Different Ways to Treat Cavities

different ways to treat cavitiesIf you live in the United States, then chances are that you’ve had at least one cavity in your lifetime. After all, over 90% of adults in America have been affected by tooth decay in at least one of their permanent teeth. Tooth decay is a progressive disease; if not treated, it will continue to eat away your tooth’s structure until the tooth is no longer functional and either falls out or requires extraction.

Treating tooth decay, however, depends on what stage the infection is in when it is discovered. To help you understand tooth decay, we explain the various methods for treating cavities depending on their severity.

Treating Minor Tooth Decay

The beginning of tooth decay involves a process called demineralization, during which organic acid extracts minerals from your teeth, weakening your tooth enamel. As your tooth’s outer layer, enamel is your first and strongest defense against decay. When it is weakened, bacteria can easily slip past and infect the main part of your tooth directly underneath the enamel, called dentin.

As decay spreads, small holes form in your tooth called cavities and tooth sensitivity often occurs. If caught early, decay can usually be stopped by removing the decayed tissue before it can affect more of the tooth’s structure.
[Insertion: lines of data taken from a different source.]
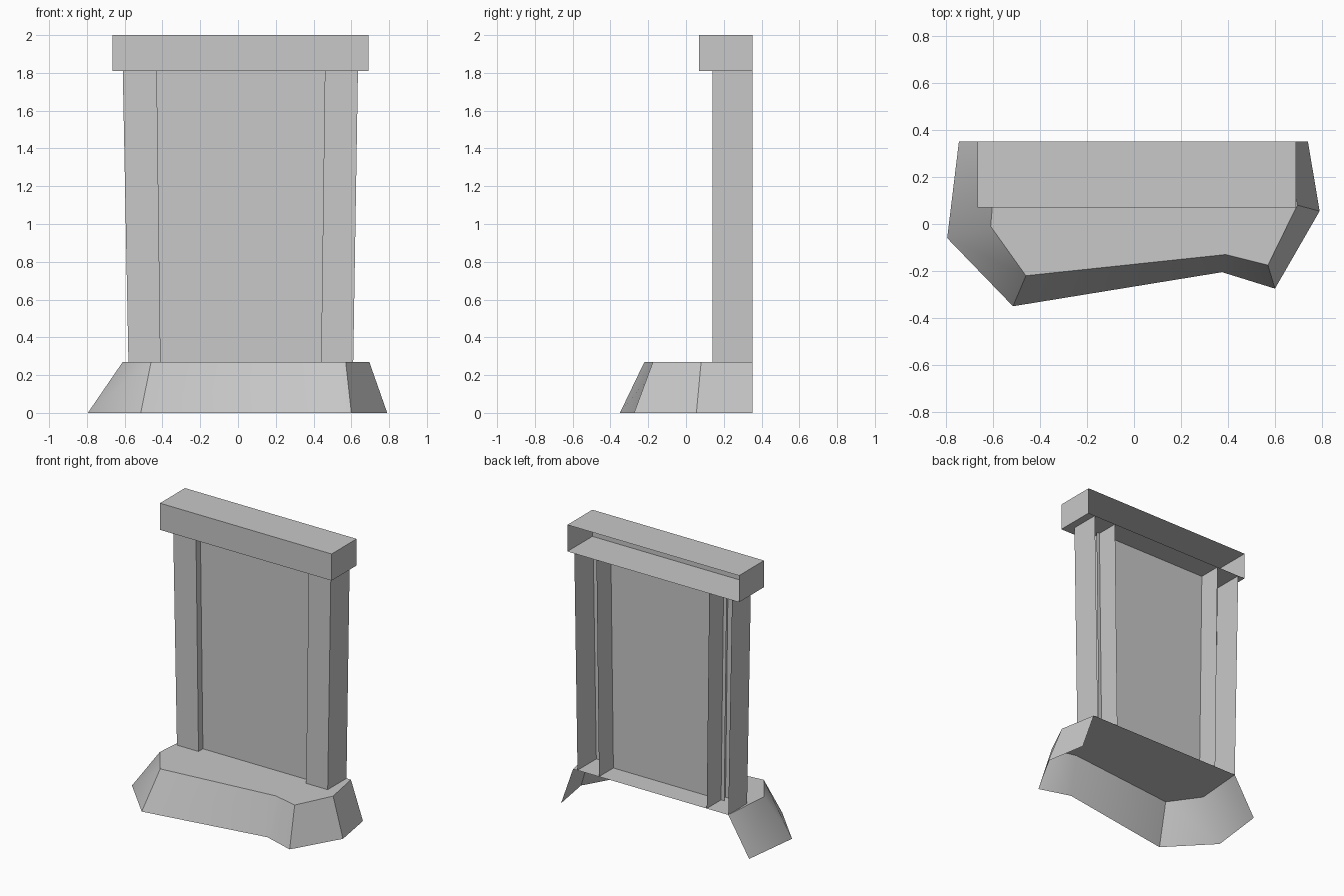
import bpy

cube = bpy.data.objects.get("Cube")
if cube:
    bpy.data.objects.remove(cube, do_unlink=True)

stone = bpy.data.materials.new("plain grey")
stone.use_nodes = True
GREY = (0.58, 0.58, 0.58, 1)
stone.diffuse_color = GREY
stone.node_tree.nodes["Principled BSDF"].inputs["Base Color"].default_value = GREY

BACK = 0.352
BASE_TOP, CAP_BOTTOM, TOP = 0.27, 1.81, 2.0


def loft(name, low, z_low, high, z_high, top=False, bottom=False, soft=()):
    """Open-backed sheet between two paths; corners listed in soft shade smoothly."""
    n = len(low)
    verts = [(x, y, z_low) for x, y in low] + [(x, y, z_high) for x, y in high]
    faces = [(i, i + 1, n + i + 1, n + i) for i in range(n - 1)]
    if top:
        faces.append(tuple(range(n, 2 * n)))
    if bottom:
        faces.append(tuple(reversed(range(n))))
    mesh = bpy.data.meshes.new(name)
    mesh.from_pydata(verts, [], faces)
    mesh.materials.append(stone)
    mesh.polygons.foreach_set("use_smooth", [bool(soft)] * len(faces))
    for edge in mesh.edges:
        a, b = sorted(edge.vertices)
        edge.use_edge_sharp = not (b - a == n and a in soft)
    mesh.update()
    obj = bpy.data.objects.new(name, mesh)
    bpy.context.collection.objects.link(obj)
    return obj


def channel(x0, x1, front):
    """Three-sided path that is open at the back."""
    return [(x0, BACK), (x0, front), (x1, front), (x1, BACK)]


# Flared plinth, open below and behind
foot = [(-0.745, BACK), (-0.795, -0.06), (-0.515, -0.35), (0.375, -0.205),
        (0.60, -0.275), (0.79, 0.055), (0.74, BACK)]
ledge = [(-0.58, BACK), (-0.61, -0.01), (-0.46, -0.22), (0.39, -0.13),
         (0.57, -0.175), (0.695, 0.08), (0.645, BACK)]
loft("plinth", foot, 0, ledge, BASE_TOP, top=True, soft=(1, 3))

# Two pillars that lean slightly outward
for name, low, high in (("right_pillar", (-0.58, -0.41), (-0.61, -0.43)),
                        ("left_pillar", (0.44, 0.61), (0.46, 0.635))):
    loft(name, channel(*low, 0.14), BASE_TOP, channel(*high, 0.14), CAP_BOTTOM)

# Recessed panel, tucked slightly into the pillars
PANEL = 0.19
loft("panel", [(-0.435, PANEL), (0.465, PANEL)], BASE_TOP,
     [(-0.455, PANEL), (0.485, PANEL)], CAP_BOTTOM)

# Lintel across the top, open behind
lintel = channel(-0.665, 0.69, 0.07)
loft("lintel", lintel, CAP_BOTTOM, lintel, TOP, top=True, bottom=True)
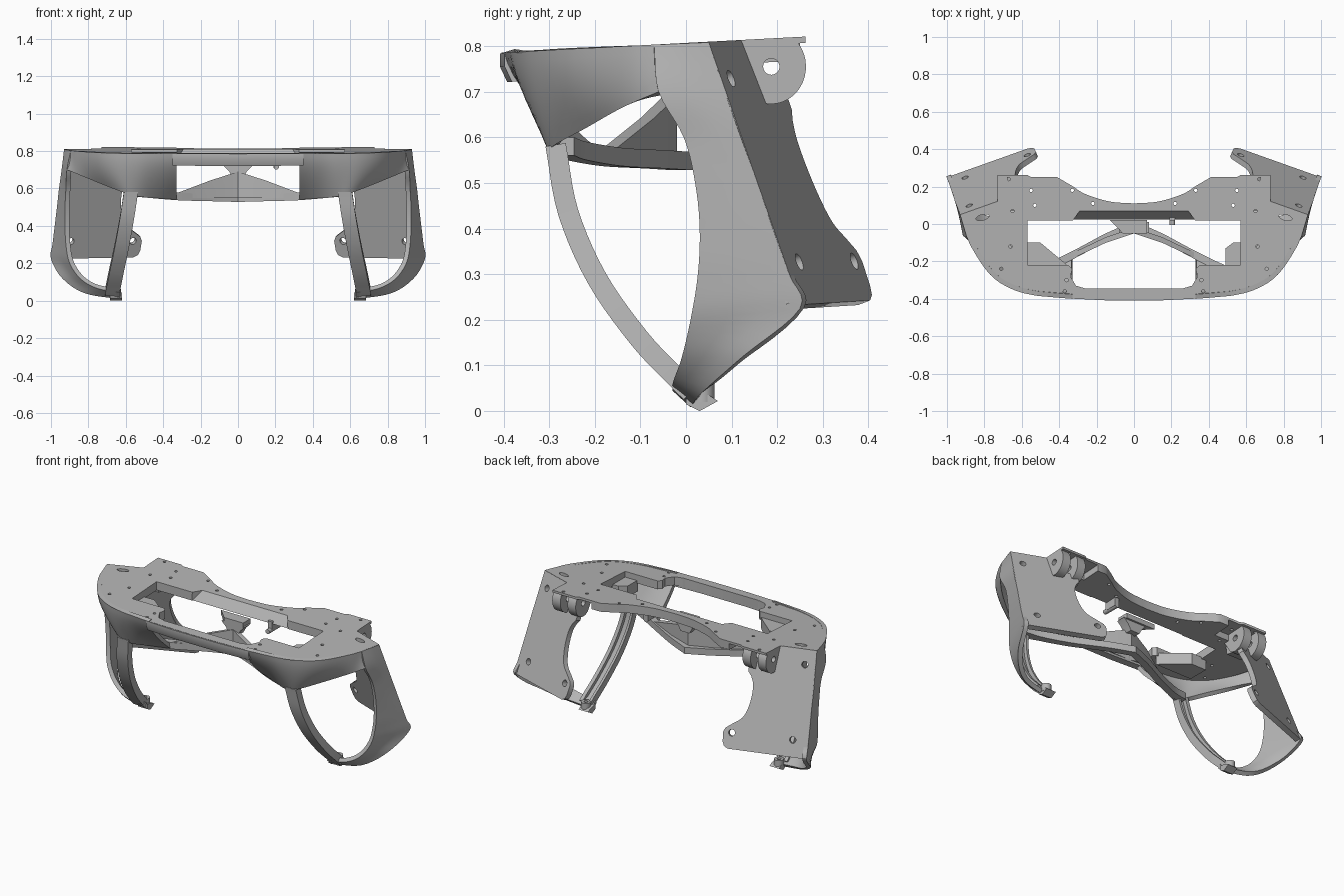
import bpy, bmesh, math
from mathutils import Vector

cube = bpy.data.objects.get("Cube")
if cube:
    bpy.data.objects.remove(cube)

grey = bpy.data.materials.new("light_grey")
grey.use_nodes = True
grey.diffuse_color = (0.46, 0.46, 0.46, 1)
grey.node_tree.nodes["Principled BSDF"].inputs["Base Color"].default_value = (0.46, 0.46, 0.46, 1)
parts = []


def smooth(pts, n=5):
    """Catmull-Rom curve through the points."""
    p = [Vector(q) for q in pts]
    p = [2 * p[0] - p[1]] + p + [2 * p[-1] - p[-2]]
    out = []
    for i in range(1, len(p) - 2):
        a, b, c, d = p[i - 1:i + 3]
        for k in range(n):
            t = k / n
            out.append(0.5 * (2 * b + (c - a) * t + (2 * a - 5 * b + 4 * c - d) * t ** 2
                              + (3 * b - a - 3 * c + d) * t ** 3))
    return out + [p[-2]]


def make(name, rows, closed=True, keep=True):
    """Loft rows of points: closed capped solid, or an open sheet."""
    bm = bmesh.new()
    vs = [[bm.verts.new(p) for p in r] for r in rows]
    n = len(rows[0])
    for a, b in zip(vs, vs[1:]):
        for i in range(n if closed else n - 1):
            j = (i + 1) % n
            bm.faces.new((a[i], a[j], b[j], b[i]))
    if closed:
        bm.faces.new(vs[0])
        bm.faces.new(vs[-1])
        bmesh.ops.recalc_face_normals(bm, faces=bm.faces)
    me = bpy.data.meshes.new(name)
    bm.to_mesh(me)
    bm.free()
    ob = bpy.data.objects.new(name, me)
    bpy.context.collection.objects.link(ob)
    me.materials.append(grey)
    if keep:
        parts.append(ob)
    return ob


def along_z(u, v, w):
    return (u, v, w)


def along_x(y, z, x):
    return (x, y, z)


def along_y(x, z, y):
    return (x, y, z)


def top(x, y, z=0.0):
    """Slightly sloping deck plane."""
    return (x, y, 0.807 + 0.053 * y + z)


def prism(name, poly, a, b, place=along_z, keep=True):
    return make(name, [[place(u, v, w) for u, v in poly] for w in (a, b)], keep=keep)


def circle(x, y, r, n=20, stretch=1.0, turn=0.0):
    c, s = math.cos(turn), math.sin(turn)
    pts = [(r * stretch * math.cos(k * math.tau / n), r * math.sin(k * math.tau / n)) for k in range(n)]
    return [(x + u * c - v * s, y + u * s + v * c) for u, v in pts]


def bake(ob):
    dg = bpy.context.evaluated_depsgraph_get()
    me = bpy.data.meshes.new_from_object(ob.evaluated_get(dg))
    ob.modifiers.clear()
    ob.data = me


def cut(ob, cutters):
    for c in cutters:
        m = ob.modifiers.new("cut", 'BOOLEAN')
        m.operation, m.solver, m.object = 'DIFFERENCE', 'EXACT', c
    bake(ob)
    for c in cutters:
        bpy.data.objects.remove(c)


def mirror(ob):
    ob.modifiers.new("mirror", 'MIRROR')
    bake(ob)


def sheet(name, rows, thick, centre):
    """Open sheet thickened inward, away from its outer side, and mirrored."""
    ob = make(name, rows, closed=False)
    me = ob.data
    if sum((f.center - Vector(centre)).dot(f.normal) * f.area for f in me.polygons) < 0:
        me.flip_normals()
    s = ob.modifiers.new("thickness", 'SOLIDIFY')
    s.thickness, s.offset = thick, -1
    mirror(ob)


def both(half):
    """Close a half outline (from front centre to rear centre) by mirroring."""
    return half + [(-x, y) for x, y in reversed(half) if abs(x) > 1e-4]


# Deck plate with its openings, chamfered slot and screw holes
rim = [tuple(p) for p in smooth([(.35, -.397), (.55, -.378), (.67, -.34), (.77, -.27), (.86, -.14),
                                 (.905, -.03), (.93, .05)], 4)]
back = [(.73, .12), (.73, .262), (.57, .262), (.55, .25)]
arc = [tuple(p) for p in smooth([(.41, .25), (.33, .203), (.26, .16), (.13, .12), (0, .11)], 4)]
outline = both([(0, -.405)] + rim + back + arc)
under = [(x * .955, y * .955) if y < .06 else (x, y) for x, y in outline]
deck = make("deck_plate", [[top(x, y, -.052) for x, y in under], [top(x, y) for x, y in outline]])
hole = [(0, -.345), (.26, -.345), (.31, -.33), (.34, -.28), (.33, -.24), (.35, -.22),
        (.57, -.22), (.57, .02), (0, .02)]
cutters = [prism("opening_cutter", both(hole), -.2, .1, top, False)]
cutters.append(make("slot_cutter", [
    [top(x, y, z) for x, y in both([(0, 0), (.34, 0), (w, d)])]
    for z, w, d in ((-.057, .33, .02), (.002, .29, .07))], keep=False))
for s in (1, -1):
    for x, y in ((.36, -.3), (.37, -.36), (.71, -.24), (.66, -.12), (.65, .07), (.55, .18),
                 (.53, .1), (.33, .18), (.22, .11), (.67, .24)):
        cutters.append(prism("screw_cutter", circle(s * x, y, .009, 12), -.1, .05, top, False))
    cutters.append(prism("slot_hole_cutter", circle(s * .81, .035, .015, 20, 2.4, -s * .25),
                         -.1, .05, top, False))
    # Hinge pocket under the rear corner
    cutters.append(prism("pocket_cutter", [(s * .47, .13), (s * .8, .13), (s * .8, .3), (s * .47, .3)],
                         -.1, -.014, top, False))
cut(deck, cutters)

# Curved cheeks sweeping down and inward from the deck edge to the chevron
tops = smooth([(.894, -.07, 0), (.86, -.14, 0), (.77, -.27, 0), (.67, -.34, 0),
               (.55, -.378, 0), (.45, -.39, 0), (.33, -.4, 0)])
lows = smooth([(.915, -.06, .7), (.83, -.14, .665), (.72, -.22, .62),
               (.61, -.295, .578), (.53, -.29, .557), (.43, -.24, .548), (.33, -.19, .54)])
cheek = []
for t, b in zip(tops, lows):
    a = Vector(top(t.x, t.y))
    mid = Vector((a.x, a.y, a.z - .075)).lerp(b, .1)
    cheek.append([a * (1 - k) ** 2 + mid * 2 * k * (1 - k) + b * k * k for k in [i / 8 for i in range(9)]])
sheet("cheek_shells", cheek, .025, (.5, .1, .75))

# Front bar above the wide mouth opening
bar = [(-.408, -.002), (-.408, -.03), (-.392, -.065), (-.35, -.065), (-.35, -.002)]
make("front_bar", [[top(x, y + (.01 if abs(x) > .2 else 0), z) for y, z in bar] for x in (-.35, -.15, .15, .35)])

# Outer posts, curling inward to the feet
front = smooth([(.894, -.07, .803), (.915, -.06, .7), (.92, -.005, .6), (.925, .02, .5), (.925, .03, .4),
                (.92, .026, .3), (.9, .01, .2), (.84, -.01, .115), (.75, -.028, .065), (.63, -.03, .045)])
rear = smooth([(.93, .05, .808), (.943, .085, .7), (.957, .12, .6), (.968, .157, .5), (.98, .19, .4),
               (.992, .226, .3), (1, .25, .225), (.94, .125, .12), (.82, .035, .04), (.63, .01, .008)])
sheet("outer_posts", [[f.lerp(r, k / 3) for k in range(4)] for f, r in zip(front, rear)],
      .025, (.6, .1, .45))

# Rear panels lying in a tilted plane
P0, U, V = Vector((.93, .05, .808)), Vector((-.45, .16, .01)), Vector((.07, .2, -.575))
N = V.cross(U).normalized()
N = N if N.y > 0 else -N


def on_panel(s, t, w):
    return P0 + U * s + V * t + N * w


edge = [tuple(p) for p in smooth([(1.01, .81), (.93, .765), (.82, .7), (.76, .6), (.73, .48), (.73, .38),
                                  (.76, .31)], 4)]
panel = prism("rear_panels", [(0, 0), (0, .98), (.02, 1), (.96, 1), (1.01, .98), (1.03, .94), (1.035, .85)]
              + edge + [(.8, .27), (.8, .2), (.5, .12), (.44, 0)], -.03, 0, on_panel)
cut(panel, [make("panel_hole_cutter", [[on_panel(s, t, w) for s, t in circle(s0, t0, .031, 20, 1.25)]
                                       for w in (-.06, .03)], keep=False)
            for s0, t0 in ((.19, .84), (.93, .85), (.13, .14))])
mirror(panel)

# Hinge lugs with a bore
lug = [(.07, .8), (.245, .816)] + [(.187 + .076 * math.cos(a), .755 + .082 * math.sin(a))
                                   for a in [math.radians(38 - 9 * k) for k in range(19)]]
for name, a, b in (("outer_hinge_lugs", .675, .73), ("inner_hinge_lugs", .57, .625)):
    ob = prism(name, lug, a, b, along_x)
    cut(ob, [prism("bore_cutter", circle(.187, .755, .018), .5, .8, along_x, False)])
    mirror(ob)
mirror(prism("hinge_webs", [(.08, .71), (.13, .70), (.15, .78), (.07, .78)], .6, .7, along_x))

# Front struts bowing down to the feet
path = smooth([(.572, -.308, .58), (.595, -.28, .43), (.622, -.215, .28), (.65, -.12, .145),
               (.668, -.035, .055), (.672, -.005, .025)])
rows = []
for i, p in enumerate(path):
    d = (path[min(i + 1, len(path) - 1)] - path[max(i - 1, 0)]).normalized()
    n = Vector((0, -d.z, d.y)).normalized() * .045
    w = Vector((.038, 0, 0))
    rows.append([p - w, p + w, p + w + n, p + w * .4 + n, p + w * .4 + n * .5, p - w * .6 + n * .5,
                 p - w * .6 + n, p - w + n])
mirror(make("front_struts", rows))

# Feet with round bosses
mirror(prism("foot_tabs", [(.0, .015), (.03, 0), (.07, .022), (.05, .035), (.0, .045)], .62, .685, along_x))
boss = prism("foot_bosses", circle(.66, .035, .028), .02, .065)
cut(boss, [prism("boss_cutter", circle(.66, .035, .012), .03, .1, keep=False)])
mirror(boss)

# Chevron under the deck: curved band, gusset walls and apex post
band = smooth([(.58, -.29, .56), (.48, -.262, .55), (.32, -.185, .537), (.15, -.095, .532), (0, -.03, .528)])
mirror(make("chevron_band", [[p, p + Vector((0, .045, 0)), p + Vector((0, .045, .04)), p + Vector((0, 0, .04))]
                             for p in band]))
mirror(make("chevron_gussets", [
    [(x, y, .55), (x, y + .03, .55), (x, y + .03, z), (x, y, z)]
    for x, y, z in ((0, -.05, .69), (.15, -.1, .642), (.34, -.19, .57))]))
make("apex_post", [[(-w, -.048, z), (w, -.048, z), (w, .01, z), (-w, .01, z)]
                   for z, w in ((.66, .03), (.695, .05), (.725, .08))])
prism("apex_plate", [(-.13, .022), (.07, .022), (.07, -.05), (-.06, -.05)], .72, .75)

# Corner brackets in the main opening and a small peg
prism("right_bracket", [(-.6, -.1), (-.5, -.1), (-.38, -.2), (-.35, -.23), (-.6, -.23)], .69, .76)
prism("left_bracket", [(.6, -.1), (.53, -.1), (.49, -.13), (.49, -.23), (.6, -.23)], .69, .76)
prism("peg", circle(.205, .715, .014), -.005, .1, along_y)
prism("peg_hanger", [(.19, .02), (.22, .02), (.22, .1), (.19, .1)], .71, .77)

bpy.ops.object.select_all(action='DESELECT')
for ob in parts:
    ob.select_set(True)
bpy.context.view_layer.objects.active = parts[0]
bpy.ops.object.shade_smooth_by_angle(angle=math.radians(32))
Usually, the removed tooth structure is replaced with a manmade material, called a dental filling, to reinforce the tooth and prevent it from further damage.

More Serious Cases of Decay

Sometimes, tooth decay may not be caught until it has progressed enough to seriously threaten your tooth. If allowed to progress past the dentin and into your tooth’s center, the infection can destroy the nerves and blood vessels housed in the tooth’s pulp. In such cases, saving your tooth would be an excellent result, but the main focus is preventing the infection from spreading through your roots, into your gums and jawbone, and possibly to other teeth.

Root canal treatment can remove extensive decay and seal the ends of your tooth’s roots, effectively halting the infection. Because root canal treatment often involves the removal of significant tooth structure, a dental crown is often placed over the tooth to protect it from further infection and damage. In extreme cases, when root canal treatment will not suffice, you may have to undergo tooth extraction to remove the severely infected tooth and the threat it can pose to the rest of your smile.


At A New Smile Dental Group, our dentists strive to offer each patient individual care and access to high-quality, modern dentistry at an affordable price. If you would like to schedule a consultation, then call our San Fernando Valley, CA office today at (818) 897-5771. We proudly serve residents of Pacoima, CA, as well as San Fernando, Los Angeles, Granada Hills, Van Nuys, Sherman Oaks, and all surrounding communities.